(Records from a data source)
────────────────────
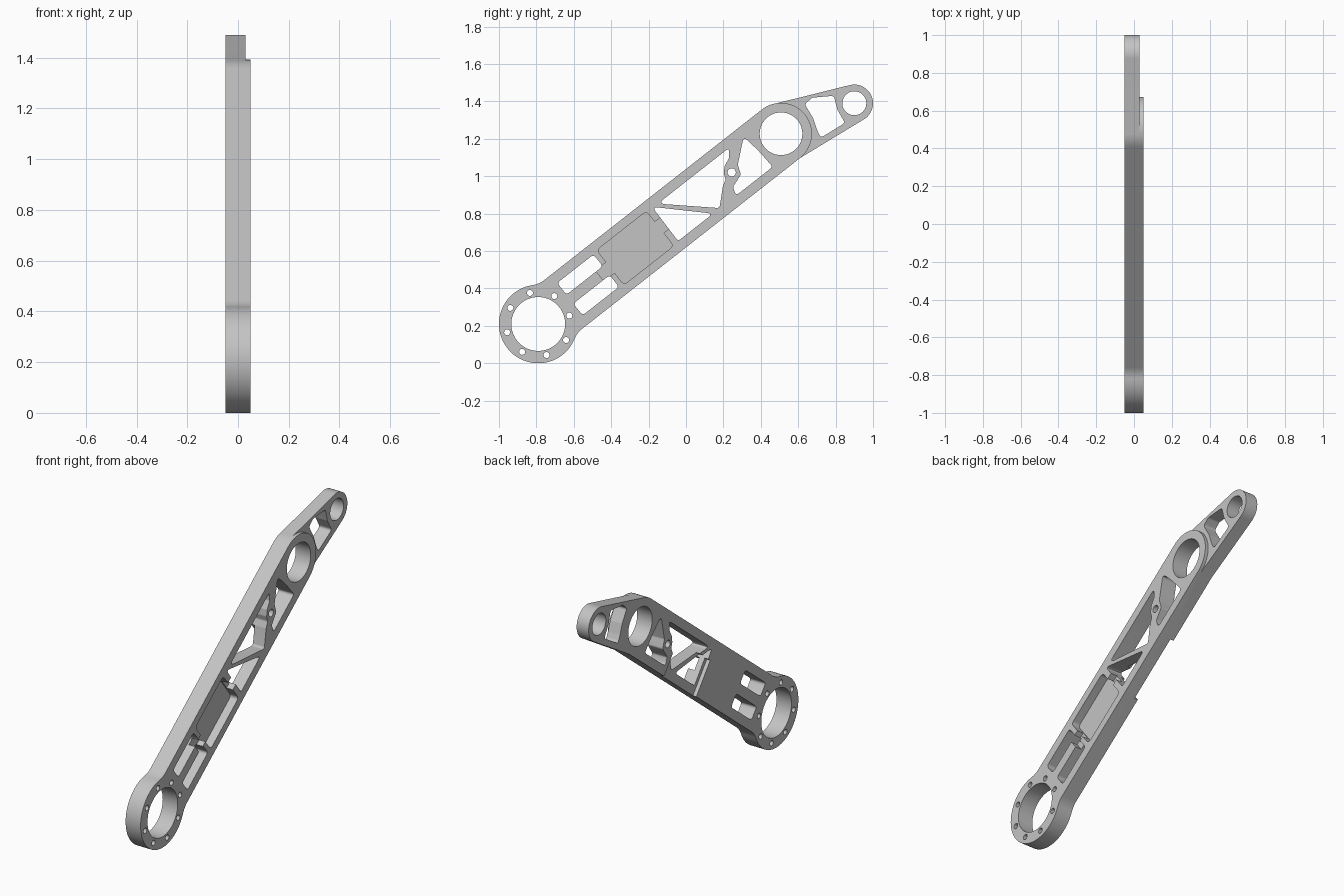
import bpy, bmesh, math
from mathutils import Vector

if "Cube" in bpy.data.objects:
    bpy.data.objects.remove(bpy.data.objects["Cube"], do_unlink=True)

# Key centres in the side plane (y, z) and radii
HUB, HUB_R = Vector((-0.79, 0.21)), 0.21
JOINT, JOINT_R = Vector((0.508, 1.227)), 0.165
TIP, TIP_R = Vector((0.90, 1.39)), 0.10
AXIS = (JOINT - HUB).normalized()
SIDE = Vector((-AXIS.y, AXIS.x))
LENGTH = (JOINT - HUB).length

metal = bpy.data.materials.new("light_grey_metal")
metal.use_nodes = True
GREY = (0.55, 0.55, 0.55, 1)
metal.diffuse_color = GREY
metal.node_tree.nodes["Principled BSDF"].inputs["Base Color"].default_value = GREY


def local(points):
    """Turn (along, across) arm coordinates into (y, z)."""
    return [HUB + AXIS * u + SIDE * v for u, v in points]


def arc(c, r, a0, a1, n):
    return [(c[0] + r * math.cos(a0 + (a1 - a0) * i / n),
             c[1] + r * math.sin(a0 + (a1 - a0) * i / n)) for i in range(n + 1)]


def circle(c, r, n=48):
    return arc(c, r, 0, math.tau, n)[:-1]


def rounded(points, r, n=6):
    """Polygon with softened corners."""
    pts = [Vector(p) for p in points]
    out = []
    for i, p in enumerate(pts):
        d1, d2 = pts[i - 1] - p, pts[(i + 1) % len(pts)] - p
        half = max(d1.angle(d2) / 2, 0.1)
        t = min(r / math.tan(half), 0.46 * d1.length, 0.46 * d2.length)
        a, b = p + d1.normalized() * t, p + d2.normalized() * t
        for k in range(n + 1):
            s = k / n
            out.append(a * (1 - s) ** 2 + p * 2 * s * (1 - s) + b * s * s)
    return out


def box(u0, u1, v0, v1):
    return [(u0, v0), (u1, v0), (u1, v1), (u0, v1)]


def prism(name, points, x0, x1):
    """Extrude a (y, z) outline from x0 to x1."""
    bm = bmesh.new()
    face = bm.faces.new([bm.verts.new((x0, p[0], p[1])) for p in points])
    top = bmesh.ops.extrude_face_region(bm, geom=[face])["geom"]
    bmesh.ops.translate(bm, vec=(x1 - x0, 0, 0),
                        verts=[g for g in top if isinstance(g, bmesh.types.BMVert)])
    bmesh.ops.recalc_face_normals(bm, faces=bm.faces)
    mesh = bpy.data.meshes.new(name)
    bm.to_mesh(mesh)
    bm.free()
    mesh.materials.append(metal)
    obj = bpy.data.objects.new(name, mesh)
    bpy.context.collection.objects.link(obj)
    return obj


def combine(target, other, operation):
    mod = target.modifiers.new("bool", 'BOOLEAN')
    mod.operation, mod.solver, mod.object = operation, 'EXACT', other
    bpy.context.view_layer.objects.active = target
    bpy.ops.object.modifier_apply(modifier=mod.name)
    bpy.data.objects.remove(other, do_unlink=True)


def cut(points, x0=-0.1, x1=0.1):
    combine(arm, prism("cutter", points, x0, x1), 'DIFFERENCE')


# Main bar: hub ring, filleted neck, straight bar and round joint end
F = 0.13
fu = math.sqrt((HUB_R + F) ** 2 - (JOINT_R + F) ** 2)
fv = JOINT_R + F
neck = math.atan2(fv, fu)
outline = arc((0, 0), HUB_R, neck, math.tau - neck, 64)
outline += arc((fu, -fv), F, math.pi - neck, math.pi / 2, 8)[1:]
outline += arc((LENGTH, 0), JOINT_R, -math.pi / 2, math.pi / 2, 40)
outline += arc((fu, fv), F, -math.pi / 2, neck - math.pi, 8)[:-1]
arm = prism("lever_arm", local(outline), -0.05, 0.05)

# Thinner end link: tapered hull from the joint to the tip
d = TIP - JOINT
heading = math.atan2(d.y, d.x)
spread = math.acos((JOINT_R - TIP_R) / d.length)
hull = arc(TIP, TIP_R, heading - spread, heading + spread, 32)
hull += arc(JOINT, JOINT_R - 0.001, heading + spread, heading - spread + math.tau, 40)
combine(arm, prism("end_link", hull, -0.05, 0.03), 'UNION')

# Bores and bolt circle
cut(circle(HUB, 0.144, 64))
cut(circle(JOINT, 0.114, 64))
cut(circle(TIP, 0.064))
cut(circle(local([(1.314, 0)])[0], 0.022, 24))
for i in range(8):
    a = math.radians(15 + 45 * i)
    cut(circle(HUB + Vector((math.cos(a), math.sin(a))) * 0.172, 0.016, 20))

# Twin slots beside the hub
for s in (1, -1):
    cut(local(rounded([(u, v * s) for u, v in box(0.215, 0.462, 0.03, 0.11)], 0.02)))

# Truss openings
cut(local(rounded([(0.865, 0.118), (1.10, -0.112), (0.862, -0.112)], 0.014)))
cut(local(rounded([(0.90, 0.112), (1.385, 0.112), (1.352, 0.07), (1.305, 0.05), (1.277, 0.022),
                   (1.265, -0.01), (1.23, -0.03), (1.145, -0.11)], 0.016)))
cut(local(rounded([(1.483, 0.112), (1.365, 0.012), (1.345, -0.04), (1.272, -0.065),
                   (1.255, -0.112), (1.505, -0.112), (1.498, 0.0)], 0.018)))
cut(rounded([(0.635, 1.385), (0.675, 1.42), (0.79, 1.43), (0.81, 1.355), (0.85, 1.285),
             (0.72, 1.205), (0.70, 1.25), (0.68, 1.31)], 0.018))

# Blind pocket with cable channels at both ends
cut(local(rounded(box(0.49, 0.827, -0.118, 0.118), 0.025)), 0.0)
cut(local(box(0.418, 0.51, -0.036, 0.036)), 0.008)
cut(local(box(0.81, 0.88, -0.03, 0.045)), 0.008)

# Shallow relief on the reverse, open to the lower edge
cut(local(box(0.84, 1.23, -0.2, 0.05)), -0.1, -0.027)

# Crisp edges, smooth curves
bpy.ops.object.select_all(action='DESELECT')
arm.select_set(True)
bpy.context.view_layer.objects.active = arm
bpy.ops.object.shade_smooth_by_angle(angle=math.radians(30))
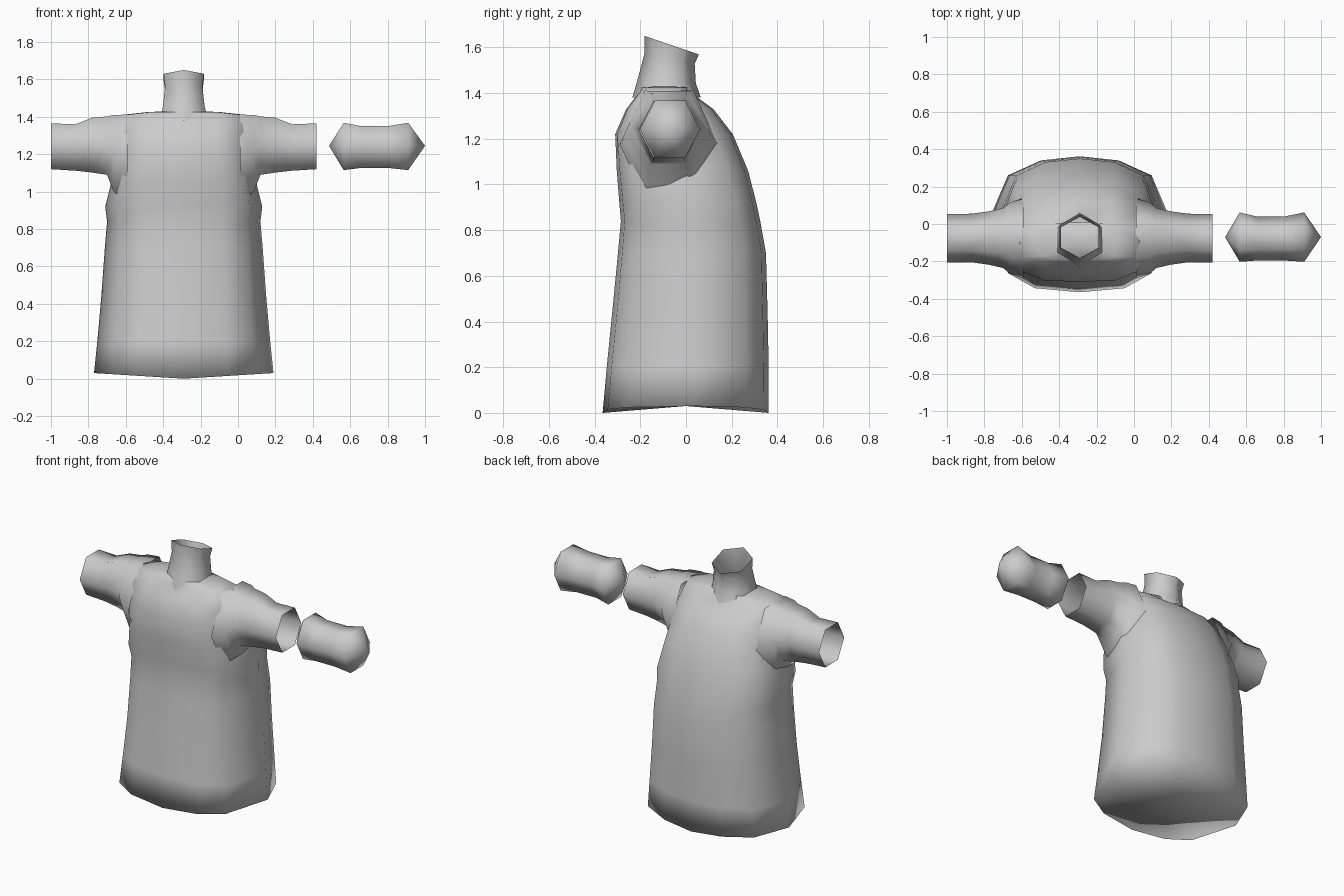
import bpy, bmesh, math

if "Cube" in bpy.data.objects:
    bpy.data.objects.remove(bpy.data.objects["Cube"])

CX = -0.29                       # centre line of the garment
cloth = bpy.data.materials.new("grey cloth")
cloth.diffuse_color = (0.6, 0.6, 0.6, 1)
cloth.use_nodes = True
cloth.node_tree.nodes["Principled BSDF"].inputs["Base Color"].default_value = cloth.diffuse_color


def loft(name, rings, cap_start=None, cap_end=None):
    """Skin a list of closed rings; caps are fans to a given tip point."""
    bm = bmesh.new()
    loops = [[bm.verts.new(p) for p in ring] for ring in rings]
    n = len(loops[0])
    for a, b in zip(loops, loops[1:]):
        for i in range(n):
            j = (i + 1) % n
            bm.faces.new((a[i], a[j], b[j], b[i]))
    for loop, tip in ((loops[0], cap_start), (loops[-1], cap_end)):
        if tip:
            t = bm.verts.new(tip)
            for i in range(n):
                bm.faces.new((loop[i], loop[(i + 1) % n], t))
    bmesh.ops.recalc_face_normals(bm, faces=bm.faces)
    mesh = bpy.data.meshes.new(name)
    bm.to_mesh(mesh)
    bm.free()
    mesh.materials.append(cloth)
    mesh.shade_smooth()
    ob = bpy.data.objects.new(name, mesh)
    bpy.context.collection.objects.link(ob)
    return ob


# Gown: half outlines (front to back) for the skirt and the boxier chest
SKIRT = [(0, -1), (.5, -.94), (.8, -.72), (1, .1), (.8, .72), (.43, .94), (0, 1)]
CHEST = [(0, -1), (.55, -.97), (.93, -.78), (1, .0), (.9, .65), (.5, .95), (0, 1)]


def gown_ring(z, hw, front, back, t):
    half = [((1 - t) * a[0] + t * b[0], (1 - t) * a[1] + t * b[1])
            for a, b in zip(SKIRT, CHEST)]
    full = half + [(-x, y) for x, y in half[-2:0:-1]]
    mid, dep = (front + back) / 2, (back - front) / 2
    lift = 0.03 if z < 0.02 else 0
    return [(CX + x * hw, mid + y * dep, z + lift * abs(x)) for x, y in full]


gown = [(0.0, .48, -.365, .362, 0), (.2, .462, -.347, .362, 0), (.45, .44, -.322, .357, 0),
        (.7, .422, -.298, .35, .1), (.84, .41, -.285, .325, .2), (.92, .42, -.292, .308, .3),
        (1.06, .385, -.303, .272, .5), (1.22, .353, -.31, .205, .8), (1.33, .342, -.262, .12, 1),
        (1.41, .335, -.2, .01, 1), (1.425, .2, -.195, .01, 1)]
loft("gown", [gown_ring(*g) for g in gown], (CX, 0, .03), (CX, -.09, 1.435))

# Neck: open six-sided collar, leaning and cut at a slant
neck = []
for z, yc, rx, ry, slope in ((1.38, -.085, .13, .15, 0), (1.45, -.085, .112, .128, -.05),
                             (1.55, -.072, .1, .11, -.2), (1.61, -.063, .107, .119, -.34)):
    neck.append([(CX + rx * math.sin(k * math.pi / 3) / .866,
                  yc + ry * math.cos(k * math.pi / 3),
                  z + slope * ry * math.cos(k * math.pi / 3)) for k in range(6)])
loft("neck", neck)


def hex_ring(x, yc, ry, bottom, top):
    """Six-sided ring across x with flat top and bottom."""
    zc, rz = (top + bottom) / 2, (top - bottom) / 2
    return [(x, yc + ry * math.cos(k * math.pi / 3),
             zc + rz * math.sin(k * math.pi / 3) / .866) for k in range(6)]


# Sleeves: flared armhole narrowing to an open cuff, one on each side
SLEEVE = [(.3, -.075, .215, .94, 1.412), (.375, -.075, .19, 1.0, 1.41),
          (.41, -.075, .16, 1.09, 1.402), (.49, -.075, .142, 1.102, 1.395),
          (.58, -.075, .13, 1.112, 1.36), (.71, -.077, .13, 1.12, 1.365)]
for side, name in ((1, "right_sleeve"), (-1, "left_sleeve")):
    loft(name, [hex_ring(CX + side * d, *rest) for d, *rest in SLEEVE])

# Separate closed cuff piece beyond the right sleeve
CUFF = [(.565, -.07, .132, 1.115, 1.368), (.66, -.078, .117, 1.127, 1.35),
        (.8, -.078, .117, 1.127, 1.35), (.91, -.07, .132, 1.115, 1.368)]
loft("loose_cuff", [hex_ring(*c) for c in CUFF], (.487, -.07, 1.245), (1.0, -.07, 1.245))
────────────────────
Your assignment » List every line from the entries above in which "circle" appears.

Exercise output »
def circle(c, r, n=48):
# Bores and bolt circle
cut(circle(HUB, 0.144, 64))
cut(circle(JOINT, 0.114, 64))
cut(circle(TIP, 0.064))
cut(circle(local([(1.314, 0)])[0], 0.022, 24))
    cut(circle(HUB + Vector((math.cos(a), math.sin(a))) * 0.172, 0.016, 20))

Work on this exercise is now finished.